What the task requires: In the entries that follow, how many lines contain "Vector"? Answer with the number only.

Provided records:
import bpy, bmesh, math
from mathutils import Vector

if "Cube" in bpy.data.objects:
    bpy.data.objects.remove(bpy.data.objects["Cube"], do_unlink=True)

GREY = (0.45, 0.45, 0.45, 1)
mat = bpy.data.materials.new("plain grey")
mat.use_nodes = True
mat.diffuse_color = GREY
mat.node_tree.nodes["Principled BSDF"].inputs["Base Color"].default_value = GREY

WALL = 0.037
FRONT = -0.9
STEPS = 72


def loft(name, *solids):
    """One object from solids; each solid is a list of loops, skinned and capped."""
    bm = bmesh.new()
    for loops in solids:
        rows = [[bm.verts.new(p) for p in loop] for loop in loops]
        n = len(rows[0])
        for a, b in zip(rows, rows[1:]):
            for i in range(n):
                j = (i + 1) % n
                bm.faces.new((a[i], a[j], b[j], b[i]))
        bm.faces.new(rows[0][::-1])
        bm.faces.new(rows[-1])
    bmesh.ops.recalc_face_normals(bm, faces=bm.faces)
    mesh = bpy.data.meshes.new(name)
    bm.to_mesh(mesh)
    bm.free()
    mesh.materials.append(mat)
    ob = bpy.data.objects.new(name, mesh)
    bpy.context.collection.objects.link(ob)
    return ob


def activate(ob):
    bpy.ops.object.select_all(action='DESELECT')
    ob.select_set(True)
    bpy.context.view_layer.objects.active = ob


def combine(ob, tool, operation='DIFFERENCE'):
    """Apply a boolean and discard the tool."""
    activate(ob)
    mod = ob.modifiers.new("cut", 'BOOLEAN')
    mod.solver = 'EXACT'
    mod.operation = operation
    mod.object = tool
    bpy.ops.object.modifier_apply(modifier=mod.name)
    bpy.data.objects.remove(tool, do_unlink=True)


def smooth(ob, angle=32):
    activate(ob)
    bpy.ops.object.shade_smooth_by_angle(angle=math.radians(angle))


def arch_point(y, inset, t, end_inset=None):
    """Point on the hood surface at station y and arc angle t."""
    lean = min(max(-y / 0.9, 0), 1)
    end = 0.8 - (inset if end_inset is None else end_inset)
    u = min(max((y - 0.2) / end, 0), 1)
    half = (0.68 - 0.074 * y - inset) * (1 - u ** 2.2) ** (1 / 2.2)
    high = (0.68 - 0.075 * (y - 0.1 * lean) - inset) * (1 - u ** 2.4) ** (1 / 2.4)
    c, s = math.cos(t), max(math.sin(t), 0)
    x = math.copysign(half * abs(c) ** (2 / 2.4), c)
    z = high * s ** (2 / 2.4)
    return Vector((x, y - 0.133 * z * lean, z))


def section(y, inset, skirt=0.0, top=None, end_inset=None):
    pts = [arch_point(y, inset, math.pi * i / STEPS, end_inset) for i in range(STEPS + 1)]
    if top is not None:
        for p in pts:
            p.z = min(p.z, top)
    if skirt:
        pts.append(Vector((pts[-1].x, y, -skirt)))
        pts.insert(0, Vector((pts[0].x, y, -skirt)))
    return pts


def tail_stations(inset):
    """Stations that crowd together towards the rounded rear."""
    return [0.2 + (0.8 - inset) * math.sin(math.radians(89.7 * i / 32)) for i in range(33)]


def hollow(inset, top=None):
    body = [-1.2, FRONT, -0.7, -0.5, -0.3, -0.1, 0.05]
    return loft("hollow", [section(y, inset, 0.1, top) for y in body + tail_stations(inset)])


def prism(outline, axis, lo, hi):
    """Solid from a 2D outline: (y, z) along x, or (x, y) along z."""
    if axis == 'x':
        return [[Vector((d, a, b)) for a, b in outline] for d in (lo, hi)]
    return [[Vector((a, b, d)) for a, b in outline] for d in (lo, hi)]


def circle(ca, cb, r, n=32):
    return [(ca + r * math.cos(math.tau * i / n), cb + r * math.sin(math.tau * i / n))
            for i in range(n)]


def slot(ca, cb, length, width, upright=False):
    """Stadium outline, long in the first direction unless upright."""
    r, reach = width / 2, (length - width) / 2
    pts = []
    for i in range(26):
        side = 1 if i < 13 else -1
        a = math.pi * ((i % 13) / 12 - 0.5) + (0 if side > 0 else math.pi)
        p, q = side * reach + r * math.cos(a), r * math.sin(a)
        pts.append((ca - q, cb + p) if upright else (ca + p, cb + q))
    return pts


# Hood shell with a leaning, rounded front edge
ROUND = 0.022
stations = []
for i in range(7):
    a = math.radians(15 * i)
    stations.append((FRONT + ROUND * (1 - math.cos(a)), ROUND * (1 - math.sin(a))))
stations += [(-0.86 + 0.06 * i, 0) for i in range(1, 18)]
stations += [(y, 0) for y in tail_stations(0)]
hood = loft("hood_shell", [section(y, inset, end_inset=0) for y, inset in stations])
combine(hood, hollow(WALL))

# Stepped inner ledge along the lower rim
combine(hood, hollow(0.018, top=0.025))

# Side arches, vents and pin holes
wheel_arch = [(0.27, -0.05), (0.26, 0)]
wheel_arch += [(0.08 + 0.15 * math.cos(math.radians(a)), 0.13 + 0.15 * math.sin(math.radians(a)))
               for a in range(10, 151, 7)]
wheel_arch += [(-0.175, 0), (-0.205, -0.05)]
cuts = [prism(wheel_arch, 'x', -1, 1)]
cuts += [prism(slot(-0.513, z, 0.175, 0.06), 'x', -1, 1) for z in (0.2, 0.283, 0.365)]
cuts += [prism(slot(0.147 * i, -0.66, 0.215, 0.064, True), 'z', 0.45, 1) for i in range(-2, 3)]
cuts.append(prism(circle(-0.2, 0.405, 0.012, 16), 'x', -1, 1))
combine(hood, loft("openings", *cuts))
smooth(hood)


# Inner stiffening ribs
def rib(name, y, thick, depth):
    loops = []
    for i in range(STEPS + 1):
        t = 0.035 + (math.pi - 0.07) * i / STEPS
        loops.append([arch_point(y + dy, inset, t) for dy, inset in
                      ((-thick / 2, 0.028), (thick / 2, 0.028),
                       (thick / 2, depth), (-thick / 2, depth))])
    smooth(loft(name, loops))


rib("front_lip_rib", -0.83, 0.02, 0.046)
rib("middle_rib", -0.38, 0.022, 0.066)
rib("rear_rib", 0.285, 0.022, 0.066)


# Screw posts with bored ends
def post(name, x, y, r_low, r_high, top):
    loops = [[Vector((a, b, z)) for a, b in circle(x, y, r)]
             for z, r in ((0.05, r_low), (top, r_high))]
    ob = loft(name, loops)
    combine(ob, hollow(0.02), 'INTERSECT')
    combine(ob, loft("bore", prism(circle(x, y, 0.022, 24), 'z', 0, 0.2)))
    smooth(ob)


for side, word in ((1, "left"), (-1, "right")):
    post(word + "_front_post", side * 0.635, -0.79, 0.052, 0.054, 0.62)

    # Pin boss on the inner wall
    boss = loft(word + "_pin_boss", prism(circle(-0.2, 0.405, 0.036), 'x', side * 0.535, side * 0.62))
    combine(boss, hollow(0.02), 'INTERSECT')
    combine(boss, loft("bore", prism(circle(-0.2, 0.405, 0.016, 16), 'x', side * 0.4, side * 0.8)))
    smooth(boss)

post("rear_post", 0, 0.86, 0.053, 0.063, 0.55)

Your solution: 7